Today, as I was going shopping, I happened upon a pleasant surprise. It was Kawazuzakura, or Kawazu cherry trees. This variety is from the Izu Peninsula of Shizuoka, and is a bright pink. It blooms from late February to mid-March. Very nice surprise, don’t you think?
Near the beach in Fujisawa is a very large park called Tsujido Kaihin Koen (or Tsujido Seaside Park). It’s used for many things, including sports, festivals, relaxing, and there’s even a small amusement park. These pictures mostly show the trees of the park, including a pond area. Enjoy!
Palm trees are everywhere in this park. It seems so tropical.

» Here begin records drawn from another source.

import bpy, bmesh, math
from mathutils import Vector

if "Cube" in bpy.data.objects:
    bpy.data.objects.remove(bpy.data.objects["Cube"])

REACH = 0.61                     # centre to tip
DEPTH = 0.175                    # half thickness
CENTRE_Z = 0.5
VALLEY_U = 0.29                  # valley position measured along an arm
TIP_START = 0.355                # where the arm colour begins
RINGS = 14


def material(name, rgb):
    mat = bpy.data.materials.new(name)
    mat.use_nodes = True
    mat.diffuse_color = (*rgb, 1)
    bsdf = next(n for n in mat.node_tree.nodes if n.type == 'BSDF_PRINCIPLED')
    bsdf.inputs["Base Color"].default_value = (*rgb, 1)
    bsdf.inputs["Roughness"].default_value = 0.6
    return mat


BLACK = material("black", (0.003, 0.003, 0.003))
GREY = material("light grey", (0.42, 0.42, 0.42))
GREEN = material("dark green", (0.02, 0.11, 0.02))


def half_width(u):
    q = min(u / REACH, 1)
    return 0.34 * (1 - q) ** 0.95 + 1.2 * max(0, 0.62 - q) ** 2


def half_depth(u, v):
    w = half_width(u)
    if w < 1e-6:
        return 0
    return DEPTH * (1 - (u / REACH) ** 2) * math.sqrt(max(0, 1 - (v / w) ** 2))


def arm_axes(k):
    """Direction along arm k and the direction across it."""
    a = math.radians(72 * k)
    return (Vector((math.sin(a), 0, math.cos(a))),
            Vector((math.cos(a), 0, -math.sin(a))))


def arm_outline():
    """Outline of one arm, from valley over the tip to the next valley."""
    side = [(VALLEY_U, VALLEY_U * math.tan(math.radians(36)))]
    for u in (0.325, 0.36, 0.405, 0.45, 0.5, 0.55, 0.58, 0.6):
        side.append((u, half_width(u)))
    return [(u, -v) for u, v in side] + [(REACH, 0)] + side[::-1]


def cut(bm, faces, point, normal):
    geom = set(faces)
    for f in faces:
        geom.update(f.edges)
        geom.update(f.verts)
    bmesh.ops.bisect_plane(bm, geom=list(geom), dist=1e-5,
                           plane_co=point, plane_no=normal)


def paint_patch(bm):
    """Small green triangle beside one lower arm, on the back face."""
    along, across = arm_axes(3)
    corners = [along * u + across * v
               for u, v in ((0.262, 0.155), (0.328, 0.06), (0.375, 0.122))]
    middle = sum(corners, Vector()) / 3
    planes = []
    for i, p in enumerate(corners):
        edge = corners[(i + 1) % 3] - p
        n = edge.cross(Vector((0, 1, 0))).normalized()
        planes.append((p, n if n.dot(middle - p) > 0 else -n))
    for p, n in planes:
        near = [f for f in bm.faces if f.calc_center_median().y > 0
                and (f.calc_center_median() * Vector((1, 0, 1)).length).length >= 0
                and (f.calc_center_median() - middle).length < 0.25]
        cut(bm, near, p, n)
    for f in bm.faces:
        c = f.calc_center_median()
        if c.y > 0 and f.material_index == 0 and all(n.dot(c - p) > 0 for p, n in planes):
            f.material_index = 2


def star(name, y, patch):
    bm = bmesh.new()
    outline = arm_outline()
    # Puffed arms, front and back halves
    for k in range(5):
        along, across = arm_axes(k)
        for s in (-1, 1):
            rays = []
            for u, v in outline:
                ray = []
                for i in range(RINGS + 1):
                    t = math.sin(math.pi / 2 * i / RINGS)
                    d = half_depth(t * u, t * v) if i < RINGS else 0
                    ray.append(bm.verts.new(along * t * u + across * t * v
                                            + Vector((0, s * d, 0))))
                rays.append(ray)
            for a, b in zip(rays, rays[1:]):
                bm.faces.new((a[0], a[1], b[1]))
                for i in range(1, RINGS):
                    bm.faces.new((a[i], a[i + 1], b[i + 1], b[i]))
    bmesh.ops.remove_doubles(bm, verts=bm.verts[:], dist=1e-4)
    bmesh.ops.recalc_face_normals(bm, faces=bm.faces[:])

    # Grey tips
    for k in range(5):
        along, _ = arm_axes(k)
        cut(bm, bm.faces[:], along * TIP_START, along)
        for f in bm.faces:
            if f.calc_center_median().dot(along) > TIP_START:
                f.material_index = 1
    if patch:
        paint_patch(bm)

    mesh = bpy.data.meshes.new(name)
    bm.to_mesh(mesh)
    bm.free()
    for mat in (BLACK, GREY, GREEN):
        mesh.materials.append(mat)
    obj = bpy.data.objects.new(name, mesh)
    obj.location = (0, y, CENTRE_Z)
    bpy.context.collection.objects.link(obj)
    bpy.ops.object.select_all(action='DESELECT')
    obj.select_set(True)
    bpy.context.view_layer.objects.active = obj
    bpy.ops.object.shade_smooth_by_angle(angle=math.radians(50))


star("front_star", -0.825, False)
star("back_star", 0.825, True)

Parks in Japan typically include a pond.
The Japanese black pine is a popular tree for bonsai, but you can find them everywhere along the coast in Japan.

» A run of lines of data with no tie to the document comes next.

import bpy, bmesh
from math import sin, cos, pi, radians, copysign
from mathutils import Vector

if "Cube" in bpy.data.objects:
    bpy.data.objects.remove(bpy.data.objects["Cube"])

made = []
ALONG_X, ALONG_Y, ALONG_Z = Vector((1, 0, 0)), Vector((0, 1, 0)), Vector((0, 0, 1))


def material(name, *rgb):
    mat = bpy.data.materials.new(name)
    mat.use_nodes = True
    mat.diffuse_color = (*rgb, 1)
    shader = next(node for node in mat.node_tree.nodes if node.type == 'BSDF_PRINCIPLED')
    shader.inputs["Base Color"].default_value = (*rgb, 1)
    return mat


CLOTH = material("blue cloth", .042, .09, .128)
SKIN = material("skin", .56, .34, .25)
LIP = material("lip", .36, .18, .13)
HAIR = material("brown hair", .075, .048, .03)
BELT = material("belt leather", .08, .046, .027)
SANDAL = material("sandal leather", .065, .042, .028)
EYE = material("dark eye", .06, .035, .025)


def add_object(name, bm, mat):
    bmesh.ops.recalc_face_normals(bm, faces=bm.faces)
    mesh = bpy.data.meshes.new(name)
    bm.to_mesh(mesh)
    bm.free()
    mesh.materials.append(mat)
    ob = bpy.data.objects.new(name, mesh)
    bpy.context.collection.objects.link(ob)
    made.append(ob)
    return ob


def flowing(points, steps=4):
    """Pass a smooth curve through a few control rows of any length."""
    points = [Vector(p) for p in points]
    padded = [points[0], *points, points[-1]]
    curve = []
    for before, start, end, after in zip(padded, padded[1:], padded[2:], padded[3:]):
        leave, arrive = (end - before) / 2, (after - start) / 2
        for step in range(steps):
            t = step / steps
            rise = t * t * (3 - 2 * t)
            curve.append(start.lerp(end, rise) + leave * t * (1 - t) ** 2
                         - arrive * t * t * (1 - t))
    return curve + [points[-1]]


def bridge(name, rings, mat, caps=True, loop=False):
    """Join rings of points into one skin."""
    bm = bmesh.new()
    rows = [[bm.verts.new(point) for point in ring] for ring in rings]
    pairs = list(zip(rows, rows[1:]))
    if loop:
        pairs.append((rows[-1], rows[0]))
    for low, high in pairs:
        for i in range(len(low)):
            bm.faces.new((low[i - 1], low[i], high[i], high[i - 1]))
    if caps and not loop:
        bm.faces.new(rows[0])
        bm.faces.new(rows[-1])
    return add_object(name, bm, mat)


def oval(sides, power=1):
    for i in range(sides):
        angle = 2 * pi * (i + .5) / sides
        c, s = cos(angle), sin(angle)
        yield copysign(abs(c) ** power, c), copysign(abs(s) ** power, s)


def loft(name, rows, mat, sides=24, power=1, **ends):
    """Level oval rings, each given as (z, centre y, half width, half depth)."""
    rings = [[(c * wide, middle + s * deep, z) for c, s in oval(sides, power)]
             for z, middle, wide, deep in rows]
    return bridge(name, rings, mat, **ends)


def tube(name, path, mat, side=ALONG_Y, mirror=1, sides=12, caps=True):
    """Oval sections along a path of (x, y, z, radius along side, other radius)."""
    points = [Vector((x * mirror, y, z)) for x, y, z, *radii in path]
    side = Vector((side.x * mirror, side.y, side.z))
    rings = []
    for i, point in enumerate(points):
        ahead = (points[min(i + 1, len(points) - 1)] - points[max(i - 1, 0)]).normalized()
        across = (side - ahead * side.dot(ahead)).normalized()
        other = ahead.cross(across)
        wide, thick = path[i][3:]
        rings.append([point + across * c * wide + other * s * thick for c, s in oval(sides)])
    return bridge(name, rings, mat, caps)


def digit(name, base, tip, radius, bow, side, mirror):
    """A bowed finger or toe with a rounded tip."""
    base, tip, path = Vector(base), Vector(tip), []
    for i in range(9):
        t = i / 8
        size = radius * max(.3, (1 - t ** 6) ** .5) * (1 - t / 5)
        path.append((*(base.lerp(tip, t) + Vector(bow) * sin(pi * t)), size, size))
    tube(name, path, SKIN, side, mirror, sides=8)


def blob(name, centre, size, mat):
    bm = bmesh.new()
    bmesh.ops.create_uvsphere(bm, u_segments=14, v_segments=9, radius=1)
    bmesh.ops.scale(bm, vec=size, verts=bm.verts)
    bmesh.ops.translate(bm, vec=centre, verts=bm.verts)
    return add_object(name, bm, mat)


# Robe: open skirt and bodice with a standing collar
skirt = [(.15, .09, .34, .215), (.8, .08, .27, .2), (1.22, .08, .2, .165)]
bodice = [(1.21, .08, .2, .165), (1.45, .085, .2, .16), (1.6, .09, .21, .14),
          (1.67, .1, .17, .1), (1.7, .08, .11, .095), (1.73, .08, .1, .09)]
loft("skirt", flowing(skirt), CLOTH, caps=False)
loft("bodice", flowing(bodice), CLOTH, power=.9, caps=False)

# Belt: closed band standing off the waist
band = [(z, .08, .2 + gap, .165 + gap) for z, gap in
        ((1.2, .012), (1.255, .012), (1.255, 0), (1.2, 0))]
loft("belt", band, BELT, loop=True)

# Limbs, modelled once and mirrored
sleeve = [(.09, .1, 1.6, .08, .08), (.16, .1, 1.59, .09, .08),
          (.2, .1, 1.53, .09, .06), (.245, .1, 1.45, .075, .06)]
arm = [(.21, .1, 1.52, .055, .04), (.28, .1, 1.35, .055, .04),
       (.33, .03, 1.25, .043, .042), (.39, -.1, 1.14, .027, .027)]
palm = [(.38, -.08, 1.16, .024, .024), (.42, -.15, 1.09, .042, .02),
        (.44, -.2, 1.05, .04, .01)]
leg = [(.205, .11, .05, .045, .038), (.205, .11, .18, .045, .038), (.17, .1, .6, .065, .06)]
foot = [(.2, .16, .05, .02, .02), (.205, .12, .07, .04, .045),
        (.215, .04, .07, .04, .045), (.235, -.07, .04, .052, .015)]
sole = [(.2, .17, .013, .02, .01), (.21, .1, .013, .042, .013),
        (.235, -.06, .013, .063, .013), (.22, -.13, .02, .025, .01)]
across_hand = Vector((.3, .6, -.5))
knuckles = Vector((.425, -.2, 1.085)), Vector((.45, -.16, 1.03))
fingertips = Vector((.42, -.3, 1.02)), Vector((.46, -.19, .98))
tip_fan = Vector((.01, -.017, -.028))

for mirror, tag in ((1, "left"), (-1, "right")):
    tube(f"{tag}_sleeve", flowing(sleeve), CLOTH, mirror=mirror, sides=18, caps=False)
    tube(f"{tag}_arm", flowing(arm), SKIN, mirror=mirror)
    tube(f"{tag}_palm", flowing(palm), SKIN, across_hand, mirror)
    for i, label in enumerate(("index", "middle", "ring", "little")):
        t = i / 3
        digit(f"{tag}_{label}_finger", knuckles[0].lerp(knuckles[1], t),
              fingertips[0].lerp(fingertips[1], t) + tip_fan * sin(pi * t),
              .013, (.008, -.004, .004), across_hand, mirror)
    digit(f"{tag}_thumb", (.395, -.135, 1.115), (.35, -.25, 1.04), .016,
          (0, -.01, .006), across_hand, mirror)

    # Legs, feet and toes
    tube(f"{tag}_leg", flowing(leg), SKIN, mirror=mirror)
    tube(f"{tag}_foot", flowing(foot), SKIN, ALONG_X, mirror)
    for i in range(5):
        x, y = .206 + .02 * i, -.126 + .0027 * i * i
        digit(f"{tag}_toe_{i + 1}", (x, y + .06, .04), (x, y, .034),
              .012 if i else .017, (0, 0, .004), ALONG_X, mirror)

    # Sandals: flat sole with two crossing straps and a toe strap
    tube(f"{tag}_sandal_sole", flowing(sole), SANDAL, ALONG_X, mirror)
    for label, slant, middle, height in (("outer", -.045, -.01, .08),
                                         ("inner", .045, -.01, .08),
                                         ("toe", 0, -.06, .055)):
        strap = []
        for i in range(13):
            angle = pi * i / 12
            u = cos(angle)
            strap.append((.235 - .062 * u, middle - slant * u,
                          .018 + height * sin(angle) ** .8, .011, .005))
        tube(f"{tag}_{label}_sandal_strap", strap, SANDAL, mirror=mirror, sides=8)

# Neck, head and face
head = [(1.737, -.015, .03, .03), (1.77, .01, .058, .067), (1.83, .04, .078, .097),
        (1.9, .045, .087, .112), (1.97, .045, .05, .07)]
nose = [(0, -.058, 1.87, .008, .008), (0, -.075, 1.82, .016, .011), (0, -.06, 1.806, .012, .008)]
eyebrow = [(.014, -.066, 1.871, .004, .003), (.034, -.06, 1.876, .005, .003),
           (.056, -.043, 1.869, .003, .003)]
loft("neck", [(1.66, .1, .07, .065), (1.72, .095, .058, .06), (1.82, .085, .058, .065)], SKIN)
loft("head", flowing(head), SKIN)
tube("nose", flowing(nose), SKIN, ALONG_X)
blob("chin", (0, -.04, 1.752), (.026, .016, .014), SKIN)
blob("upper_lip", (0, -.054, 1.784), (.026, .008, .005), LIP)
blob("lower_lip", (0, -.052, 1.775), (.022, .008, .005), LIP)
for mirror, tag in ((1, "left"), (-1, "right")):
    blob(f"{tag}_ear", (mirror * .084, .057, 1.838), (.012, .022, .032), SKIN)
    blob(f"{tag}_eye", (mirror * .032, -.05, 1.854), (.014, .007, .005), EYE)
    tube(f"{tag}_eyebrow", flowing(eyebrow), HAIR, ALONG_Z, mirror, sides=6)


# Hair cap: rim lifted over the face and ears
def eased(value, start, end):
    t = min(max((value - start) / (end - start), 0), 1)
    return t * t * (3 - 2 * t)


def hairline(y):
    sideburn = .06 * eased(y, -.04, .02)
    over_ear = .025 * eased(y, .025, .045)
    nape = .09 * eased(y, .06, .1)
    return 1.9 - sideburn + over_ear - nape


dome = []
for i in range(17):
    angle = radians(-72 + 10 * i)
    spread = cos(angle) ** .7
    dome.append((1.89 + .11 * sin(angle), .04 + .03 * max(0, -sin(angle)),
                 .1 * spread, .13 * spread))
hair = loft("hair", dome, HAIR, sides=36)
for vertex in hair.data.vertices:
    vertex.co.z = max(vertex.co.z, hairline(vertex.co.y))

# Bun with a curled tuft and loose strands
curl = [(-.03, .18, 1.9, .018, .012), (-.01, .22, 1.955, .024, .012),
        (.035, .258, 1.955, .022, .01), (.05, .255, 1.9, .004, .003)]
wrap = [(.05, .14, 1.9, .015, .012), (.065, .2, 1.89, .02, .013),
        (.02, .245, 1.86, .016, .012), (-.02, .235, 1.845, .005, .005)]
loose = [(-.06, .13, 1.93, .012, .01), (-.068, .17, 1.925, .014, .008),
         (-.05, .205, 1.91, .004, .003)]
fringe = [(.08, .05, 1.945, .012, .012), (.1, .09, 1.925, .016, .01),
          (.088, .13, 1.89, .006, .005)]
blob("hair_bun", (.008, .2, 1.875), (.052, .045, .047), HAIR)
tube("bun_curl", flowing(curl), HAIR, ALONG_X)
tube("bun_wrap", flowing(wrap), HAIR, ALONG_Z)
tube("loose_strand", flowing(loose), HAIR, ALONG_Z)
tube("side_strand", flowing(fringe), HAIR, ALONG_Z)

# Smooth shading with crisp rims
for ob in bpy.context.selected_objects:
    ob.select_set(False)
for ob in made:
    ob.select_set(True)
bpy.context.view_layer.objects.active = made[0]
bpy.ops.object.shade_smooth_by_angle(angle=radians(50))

This grove of Japanese black pines shows how twisted their trunks are.
The trees tend to bend in one direction, the way the wind blows.
The pond contains numerous turtles, including this one.
Looking back toward the pond through some Japanese black pine trees.
This is only a small area of the park, and I have taken pictures of elsewhere before. I will post them in the future.
After leaving the park, we went down to the beach. My next set of photos will be of the beach! There were some great waves.
Here’s a view of the park from above. We were in the central part.
The Japanese black pine tree is one of the most recognizable trees from Japan. It’s famous, in fact. It’s one of the primary trees used in bonsai. This tree is also the official city tree of Fujisawa, which is where I live. You can see them everywhere along the coast. They’re very tough trees, and they can withstand the strong winds and blowing sands that come off the beach. They’re excellent at blocking sand from reaching further inland, as well. These trees can grow quite tall, but they’re also commonly seen as small trees. In Tsujido Kaihin Park, there are plenty of Japanese black pines. You’ll know them when you see them, as they don’t exactly grow straight up. This picture shows the trunks of a grove of Japanese black pine trees.
The trees tend to bend away from the beach, which is the direction the wind comes from.
Japan is very well known for its colourful foliage in autumn. Although places like Canada have already changed colour, here in the Kanto area of Japan, we still have mostly green trees. In fact, most trees will stay green until sometime in November. Japanese maple trees are famous for their bright yellow, orange, and red leaves, but that’s not until December. But now, the ginkgo trees are slowly changing to a light green, while the cherry trees are showing some red leaves. This is a picture of Kirihara Park with its many cherry trees beginning to change colour.
These cherry trees are showing new colour.
Sometimes, spring seems to sneak up on you. Or at least some aspects of spring. In Japan, the plum trees start blooming. It gives me a sense that spring is coming eventually. Japanese plums (ume) are actually different than North American plums. They’re not quite the same species, or even the same genus. The blossoms are a bright pink, and last through February. Cherry blossoms come mostly in March, but some varieties come in February or even May. I took these pictures on Sunday in Engyo koen (park) in Shonandai.
Around where I work, there are many ginkgo trees. They have distinctive fan-shaped leaves and a small fruit. The ginkgo nut is an expensive food to buy, but every autumn, after they fall to the ground, many people will gather them. They’re free ginkgo nuts! Unfortunately, whenever they fall on a sidewalk or street, many will be stepped on or driven on. Ginkgo nuts stink. They smell bad. But people seem to like eating them. This photo was taken today, showing the various autumn colours. Some trees are still green, but most have become yellow. All three of these trees are ginkgo trees.
This post has been added to a great new photo meme called “Show Me Japan,” hosted by the Japan blog Budget Trouble. Check it out!